The leaders in the clubhouse for Big 12 expansion remain BYU, Cincinnati and Connecticut. The next tier includes South Florida, Central Florida, Memphis, Colorado State, Houston, Boise State and Tulane. If the league does add four schools, there’s really no standout candidate for that fourth slot. (Houston has the best program and television market of available schools, but there’s still some hesitancy within the state of Texas to allow the Cougars to use the Big 12 to potentially leap over current members). Schools like Temple, San Diego State and Northern Illinois don’t really have a chance, but will give it a shot anyway. “They’re going to open it up like an auction,” one Big 12 source said. “They don’t want it to be like they’re out there soliciting schools.”
Should the Big 12 select four teams, what would it take for Houston or another school to make itself a more formidable contender? This is where facility upgrades may come into play.
In a few cases, the schools that already up for consideration have either invested in or are planning significant upgrades to football stadiums and other facilities. BYU, for instance, could be a favorite because of some of the investments it has made in recent years, while Houston can dangle the $128 million it spent on TDECU Stadium, which opened in 2014. That upgrade, along with some others in the works, may make Houston a viable option. More from the Houston Chronicle:
A vote on specific expansion candidates could come by the board’s regularly scheduled meeting in October, if not sooner, and any new members possibly could be added by the 2017 football season. UH can tout $240 million in facility upgrades, including 40,000-seat TDECU Stadium and proposed $60 million renovation of the basketball arena formerly known as Hofheinz Pavilion. UH can tout a football program that is the trendy pick by some to be the first non-Power Five school to crack the four-team College Football Playoff. UH can tout its Tier One academic status and location in the nation’s fourth-largest city, although it remains to be seen if the Big 12 will frown upon adding a fifth school from the state to join Texas, Baylor, TCU and Texas Tech

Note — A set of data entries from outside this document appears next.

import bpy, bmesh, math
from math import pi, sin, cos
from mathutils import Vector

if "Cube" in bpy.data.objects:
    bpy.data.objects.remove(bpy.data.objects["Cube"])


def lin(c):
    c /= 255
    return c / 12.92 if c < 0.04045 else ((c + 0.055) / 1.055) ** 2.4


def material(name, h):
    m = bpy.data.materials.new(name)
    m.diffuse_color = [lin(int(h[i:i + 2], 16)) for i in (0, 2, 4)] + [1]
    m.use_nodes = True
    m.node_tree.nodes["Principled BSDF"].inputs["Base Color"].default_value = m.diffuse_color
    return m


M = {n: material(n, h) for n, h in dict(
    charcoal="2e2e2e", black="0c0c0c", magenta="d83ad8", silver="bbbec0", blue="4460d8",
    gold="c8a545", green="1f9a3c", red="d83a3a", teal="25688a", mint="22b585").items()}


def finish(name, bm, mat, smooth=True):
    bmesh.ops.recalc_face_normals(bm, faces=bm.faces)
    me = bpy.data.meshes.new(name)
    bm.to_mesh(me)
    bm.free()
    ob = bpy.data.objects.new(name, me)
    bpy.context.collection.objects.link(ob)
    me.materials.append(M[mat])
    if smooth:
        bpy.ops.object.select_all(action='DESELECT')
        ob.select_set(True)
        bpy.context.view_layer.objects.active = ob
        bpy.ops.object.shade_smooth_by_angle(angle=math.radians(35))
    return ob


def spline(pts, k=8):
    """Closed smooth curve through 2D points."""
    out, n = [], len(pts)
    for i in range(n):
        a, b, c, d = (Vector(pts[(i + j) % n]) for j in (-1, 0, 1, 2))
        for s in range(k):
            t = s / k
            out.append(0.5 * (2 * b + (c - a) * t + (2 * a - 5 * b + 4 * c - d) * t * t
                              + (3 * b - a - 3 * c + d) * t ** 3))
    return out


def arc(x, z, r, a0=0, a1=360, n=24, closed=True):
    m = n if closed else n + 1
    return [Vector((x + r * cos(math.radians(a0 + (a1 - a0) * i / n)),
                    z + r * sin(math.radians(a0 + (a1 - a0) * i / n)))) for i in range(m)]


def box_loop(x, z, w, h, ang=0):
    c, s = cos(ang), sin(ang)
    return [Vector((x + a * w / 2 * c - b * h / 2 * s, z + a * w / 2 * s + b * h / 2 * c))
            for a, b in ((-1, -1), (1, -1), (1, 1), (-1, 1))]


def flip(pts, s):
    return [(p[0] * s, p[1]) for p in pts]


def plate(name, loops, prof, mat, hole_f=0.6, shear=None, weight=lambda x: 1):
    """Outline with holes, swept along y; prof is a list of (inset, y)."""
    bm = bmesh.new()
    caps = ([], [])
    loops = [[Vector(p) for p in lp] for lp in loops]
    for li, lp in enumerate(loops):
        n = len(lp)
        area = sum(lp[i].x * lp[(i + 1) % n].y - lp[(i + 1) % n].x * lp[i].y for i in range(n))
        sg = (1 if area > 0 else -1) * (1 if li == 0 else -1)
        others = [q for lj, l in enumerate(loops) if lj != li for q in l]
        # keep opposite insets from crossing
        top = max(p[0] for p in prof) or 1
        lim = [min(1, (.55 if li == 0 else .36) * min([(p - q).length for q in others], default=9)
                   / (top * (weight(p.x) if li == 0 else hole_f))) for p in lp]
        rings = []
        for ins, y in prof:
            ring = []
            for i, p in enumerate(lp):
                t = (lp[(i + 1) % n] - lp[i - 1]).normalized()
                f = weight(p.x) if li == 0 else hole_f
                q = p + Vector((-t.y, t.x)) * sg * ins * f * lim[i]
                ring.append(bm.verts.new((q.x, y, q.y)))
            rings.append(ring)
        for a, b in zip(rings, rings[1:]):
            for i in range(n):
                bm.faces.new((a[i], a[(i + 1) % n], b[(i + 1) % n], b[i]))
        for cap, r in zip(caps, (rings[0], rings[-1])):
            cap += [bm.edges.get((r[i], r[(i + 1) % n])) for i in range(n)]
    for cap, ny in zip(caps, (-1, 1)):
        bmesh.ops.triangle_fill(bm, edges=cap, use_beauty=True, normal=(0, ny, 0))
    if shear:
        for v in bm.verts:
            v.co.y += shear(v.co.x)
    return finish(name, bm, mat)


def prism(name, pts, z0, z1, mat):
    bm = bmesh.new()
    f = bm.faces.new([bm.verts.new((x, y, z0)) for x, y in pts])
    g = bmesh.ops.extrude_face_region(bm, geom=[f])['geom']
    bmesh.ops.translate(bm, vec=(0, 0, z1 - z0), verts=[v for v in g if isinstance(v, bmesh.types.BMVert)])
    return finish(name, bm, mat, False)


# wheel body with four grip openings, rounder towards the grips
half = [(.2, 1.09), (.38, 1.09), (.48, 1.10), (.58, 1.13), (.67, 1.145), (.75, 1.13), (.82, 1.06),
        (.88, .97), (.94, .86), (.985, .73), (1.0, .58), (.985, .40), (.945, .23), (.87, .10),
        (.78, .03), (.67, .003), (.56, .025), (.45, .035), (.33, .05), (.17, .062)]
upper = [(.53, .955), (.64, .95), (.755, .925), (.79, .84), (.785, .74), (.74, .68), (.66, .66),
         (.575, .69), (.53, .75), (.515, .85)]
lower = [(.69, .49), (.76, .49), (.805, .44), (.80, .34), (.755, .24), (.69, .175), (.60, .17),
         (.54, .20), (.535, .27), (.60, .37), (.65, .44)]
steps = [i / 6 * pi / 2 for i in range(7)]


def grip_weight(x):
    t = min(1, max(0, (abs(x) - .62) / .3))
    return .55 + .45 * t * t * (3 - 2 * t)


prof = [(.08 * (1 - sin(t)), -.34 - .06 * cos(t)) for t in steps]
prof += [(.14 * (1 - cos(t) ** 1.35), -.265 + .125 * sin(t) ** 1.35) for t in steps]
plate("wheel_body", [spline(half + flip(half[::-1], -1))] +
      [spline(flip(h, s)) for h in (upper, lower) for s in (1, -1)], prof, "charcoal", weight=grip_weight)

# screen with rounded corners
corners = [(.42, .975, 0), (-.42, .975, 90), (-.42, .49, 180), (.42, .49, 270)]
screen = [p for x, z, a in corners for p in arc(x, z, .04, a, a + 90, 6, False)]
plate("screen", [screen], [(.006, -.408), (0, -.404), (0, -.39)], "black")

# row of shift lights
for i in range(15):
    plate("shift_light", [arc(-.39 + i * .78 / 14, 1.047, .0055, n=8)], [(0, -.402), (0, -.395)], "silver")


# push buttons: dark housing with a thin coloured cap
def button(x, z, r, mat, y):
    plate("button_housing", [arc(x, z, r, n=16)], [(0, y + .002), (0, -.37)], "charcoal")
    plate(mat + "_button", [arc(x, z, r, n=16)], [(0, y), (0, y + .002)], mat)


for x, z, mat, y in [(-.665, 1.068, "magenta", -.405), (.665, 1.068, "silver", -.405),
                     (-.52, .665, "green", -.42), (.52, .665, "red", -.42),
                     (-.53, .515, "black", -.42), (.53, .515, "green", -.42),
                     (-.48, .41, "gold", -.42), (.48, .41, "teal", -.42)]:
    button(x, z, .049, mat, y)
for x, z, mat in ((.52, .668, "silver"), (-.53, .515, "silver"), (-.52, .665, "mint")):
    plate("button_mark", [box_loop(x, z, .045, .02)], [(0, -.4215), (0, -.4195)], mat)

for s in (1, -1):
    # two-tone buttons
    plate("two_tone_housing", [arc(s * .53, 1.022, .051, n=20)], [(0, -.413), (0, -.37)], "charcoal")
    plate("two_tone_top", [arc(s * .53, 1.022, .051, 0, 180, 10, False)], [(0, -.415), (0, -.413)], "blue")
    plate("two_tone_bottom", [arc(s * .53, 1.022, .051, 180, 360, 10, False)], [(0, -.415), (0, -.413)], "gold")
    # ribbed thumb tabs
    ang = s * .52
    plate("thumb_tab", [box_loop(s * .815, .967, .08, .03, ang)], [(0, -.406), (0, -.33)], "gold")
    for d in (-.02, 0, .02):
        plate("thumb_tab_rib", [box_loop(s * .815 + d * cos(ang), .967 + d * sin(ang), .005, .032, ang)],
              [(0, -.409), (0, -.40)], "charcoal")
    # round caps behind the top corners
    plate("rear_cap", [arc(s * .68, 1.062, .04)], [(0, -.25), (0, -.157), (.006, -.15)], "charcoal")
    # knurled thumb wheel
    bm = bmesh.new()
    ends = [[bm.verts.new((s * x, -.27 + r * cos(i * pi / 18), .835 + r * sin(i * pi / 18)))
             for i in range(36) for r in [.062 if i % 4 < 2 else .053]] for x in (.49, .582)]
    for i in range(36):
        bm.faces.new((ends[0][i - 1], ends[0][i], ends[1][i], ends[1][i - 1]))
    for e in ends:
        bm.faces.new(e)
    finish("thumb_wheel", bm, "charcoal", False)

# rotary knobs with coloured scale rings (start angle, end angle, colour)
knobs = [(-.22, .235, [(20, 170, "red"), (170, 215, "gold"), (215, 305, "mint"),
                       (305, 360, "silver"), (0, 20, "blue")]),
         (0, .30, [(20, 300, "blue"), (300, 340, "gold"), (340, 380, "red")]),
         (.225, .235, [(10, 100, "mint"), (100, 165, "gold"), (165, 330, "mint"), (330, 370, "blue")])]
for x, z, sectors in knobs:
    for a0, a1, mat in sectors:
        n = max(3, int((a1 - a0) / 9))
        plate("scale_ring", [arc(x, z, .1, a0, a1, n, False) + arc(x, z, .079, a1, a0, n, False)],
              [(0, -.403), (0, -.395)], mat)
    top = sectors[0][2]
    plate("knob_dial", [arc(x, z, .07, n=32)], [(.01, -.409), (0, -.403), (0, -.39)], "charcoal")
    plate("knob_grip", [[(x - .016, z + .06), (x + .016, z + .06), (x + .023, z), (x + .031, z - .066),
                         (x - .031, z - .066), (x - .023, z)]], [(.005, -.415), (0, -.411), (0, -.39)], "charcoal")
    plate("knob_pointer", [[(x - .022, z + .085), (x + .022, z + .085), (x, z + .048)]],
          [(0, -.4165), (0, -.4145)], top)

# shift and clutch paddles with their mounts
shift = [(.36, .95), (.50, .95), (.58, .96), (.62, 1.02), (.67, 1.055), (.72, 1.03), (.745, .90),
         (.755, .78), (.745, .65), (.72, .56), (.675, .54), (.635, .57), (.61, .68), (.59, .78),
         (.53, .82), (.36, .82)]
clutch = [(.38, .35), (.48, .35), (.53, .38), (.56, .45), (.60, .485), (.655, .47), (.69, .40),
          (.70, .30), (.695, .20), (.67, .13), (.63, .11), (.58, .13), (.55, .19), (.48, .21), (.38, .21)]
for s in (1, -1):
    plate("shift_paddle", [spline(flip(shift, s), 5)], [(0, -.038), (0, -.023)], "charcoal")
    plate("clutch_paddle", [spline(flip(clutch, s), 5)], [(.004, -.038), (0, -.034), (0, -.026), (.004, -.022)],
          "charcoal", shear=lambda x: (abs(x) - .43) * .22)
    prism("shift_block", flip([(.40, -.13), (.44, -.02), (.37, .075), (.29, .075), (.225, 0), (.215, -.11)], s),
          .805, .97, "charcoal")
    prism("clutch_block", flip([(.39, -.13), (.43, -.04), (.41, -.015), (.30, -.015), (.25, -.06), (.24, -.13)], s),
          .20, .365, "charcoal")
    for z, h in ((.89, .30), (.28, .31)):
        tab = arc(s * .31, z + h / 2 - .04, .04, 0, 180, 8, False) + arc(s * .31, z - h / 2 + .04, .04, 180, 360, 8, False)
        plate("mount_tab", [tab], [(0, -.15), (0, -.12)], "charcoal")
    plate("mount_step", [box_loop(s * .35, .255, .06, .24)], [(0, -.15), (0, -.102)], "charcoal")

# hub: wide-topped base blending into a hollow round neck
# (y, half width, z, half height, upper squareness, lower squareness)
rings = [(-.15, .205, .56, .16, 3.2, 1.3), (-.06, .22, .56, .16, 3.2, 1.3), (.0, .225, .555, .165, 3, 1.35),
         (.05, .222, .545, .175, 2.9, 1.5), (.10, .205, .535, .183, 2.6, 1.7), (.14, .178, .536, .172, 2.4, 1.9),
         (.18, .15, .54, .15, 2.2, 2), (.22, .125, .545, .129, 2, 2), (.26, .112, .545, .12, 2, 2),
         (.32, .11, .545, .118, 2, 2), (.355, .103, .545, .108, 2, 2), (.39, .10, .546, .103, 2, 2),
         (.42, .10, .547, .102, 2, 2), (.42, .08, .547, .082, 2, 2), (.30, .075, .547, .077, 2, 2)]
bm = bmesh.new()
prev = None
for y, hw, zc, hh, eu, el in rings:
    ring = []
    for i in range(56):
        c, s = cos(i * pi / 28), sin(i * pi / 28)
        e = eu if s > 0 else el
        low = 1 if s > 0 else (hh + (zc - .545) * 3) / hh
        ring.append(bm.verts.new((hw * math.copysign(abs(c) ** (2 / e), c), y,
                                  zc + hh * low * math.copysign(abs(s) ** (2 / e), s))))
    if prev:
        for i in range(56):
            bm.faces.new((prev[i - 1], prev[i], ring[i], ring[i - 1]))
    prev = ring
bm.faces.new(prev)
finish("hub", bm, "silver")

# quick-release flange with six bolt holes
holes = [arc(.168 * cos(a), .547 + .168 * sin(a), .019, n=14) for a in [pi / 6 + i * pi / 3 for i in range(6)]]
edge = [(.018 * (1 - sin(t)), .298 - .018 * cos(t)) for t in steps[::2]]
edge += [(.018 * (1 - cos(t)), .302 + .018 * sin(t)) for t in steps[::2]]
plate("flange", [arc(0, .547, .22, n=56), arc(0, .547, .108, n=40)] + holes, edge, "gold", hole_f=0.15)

Early indications are that the bidding process will be competitive, so the Big 12 could cause a frenzy across the college football landscape over the next several months.
Image courtesy of the University of Houston Athletics.